▶ _Work instruction_
Count the lines below that carry the word "grey". Answer with that number alone.

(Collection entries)
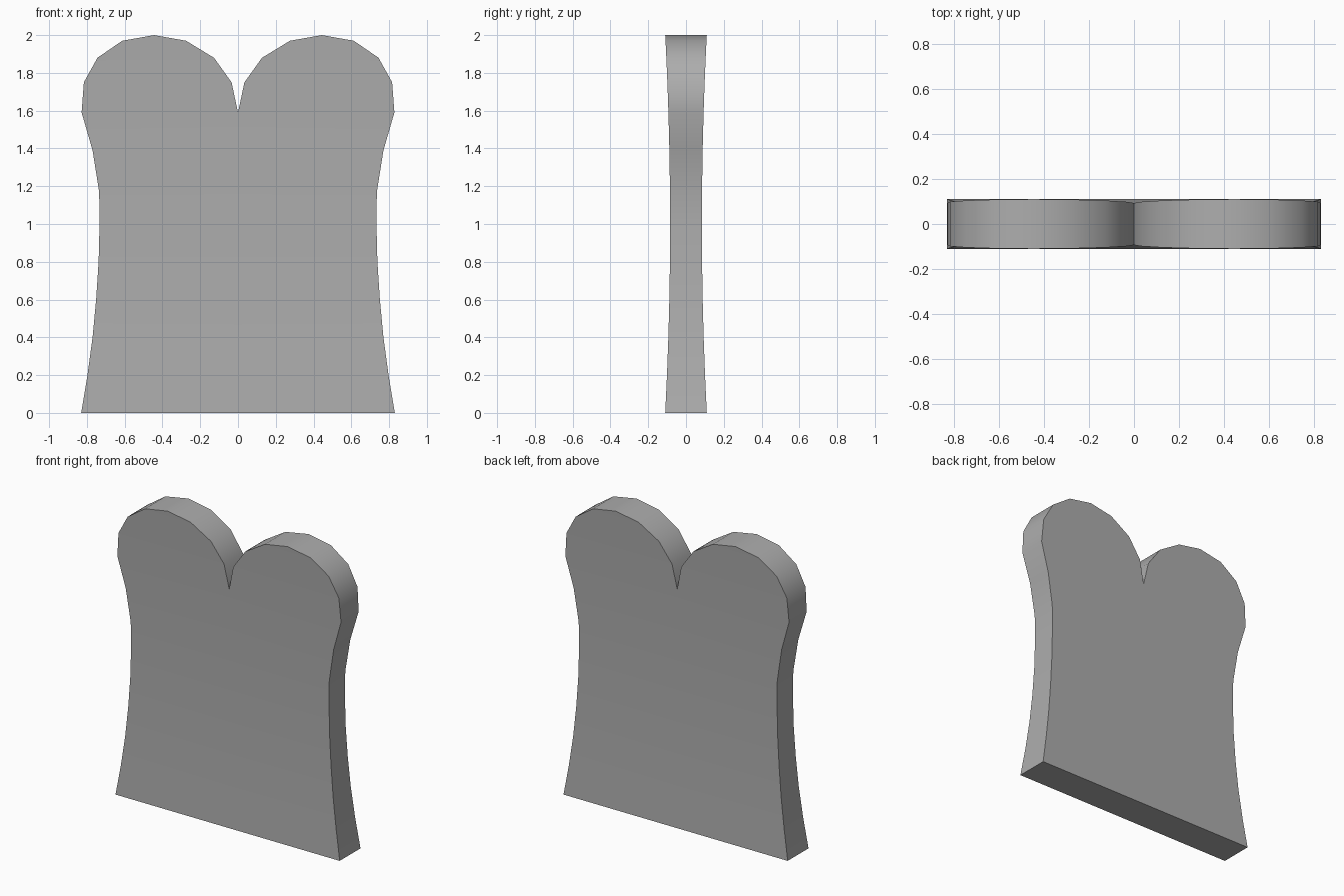
import bpy, bmesh

if "Cube" in bpy.data.objects:
    bpy.data.objects.remove(bpy.data.objects["Cube"])

# Half outline by height: (z, inner x, outer x)
ROWS = [(0, 0, .83), (.2, 0, .797), (.4, 0, .77), (.6, 0, .751), (.8, 0, .738),
        (1.0, 0, .733), (1.17, 0, .735), (1.39, 0, .77), (1.59, 0, .828),
        (1.75, .034, .816), (1.88, .127, .744), (1.97, .275, .613), (2.0, .444, .444)]


def half_depth(z):
    # Slab is thinnest at mid height
    return .084 + .026 * (z - 1) ** 2


bm = bmesh.new()
loops = []
for z, inner, outer in ROWS:
    d = half_depth(z)
    loops.append([bm.verts.new(p) for p in
                  ((inner, -d, z), (outer, -d, z), (outer, d, z), (inner, d, z))])

# Base, then front, outer side, back; inner wall only inside the top notch
bm.faces.new(loops[0][::-1])
for i, (a, b) in enumerate(zip(loops, loops[1:])):
    for k in range(4 if ROWS[i + 1][1] > 0 else 3):
        n = (k + 1) % 4
        bm.faces.new((a[k], a[n], b[n], b[k]))
bmesh.ops.remove_doubles(bm, verts=bm.verts, dist=.0005)
bmesh.ops.recalc_face_normals(bm, faces=bm.faces)

mesh = bpy.data.meshes.new("bread_slice")
bm.to_mesh(mesh)
bm.free()
slab = bpy.data.objects.new("bread_slice", mesh)
bpy.context.collection.objects.link(slab)
bpy.context.view_layer.objects.active = slab
slab.select_set(True)

# Darker grey surface
grey = bpy.data.materials.new("dark_grey")
grey.diffuse_color = (.42, .42, .42, 1)
grey.use_nodes = True
grey.node_tree.nodes["Principled BSDF"].inputs["Base Color"].default_value = grey.diffuse_color
mesh.materials.append(grey)

# Mirror to the left lobe, soft rim with sharp borders
mirror = slab.modifiers.new("mirror", 'MIRROR')
mirror.use_axis[0] = True
mirror.merge_threshold = .0005
bpy.ops.object.modifier_apply(modifier="mirror")
bpy.ops.object.shade_smooth_by_angle(angle=.6)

▶ _Task answer_
6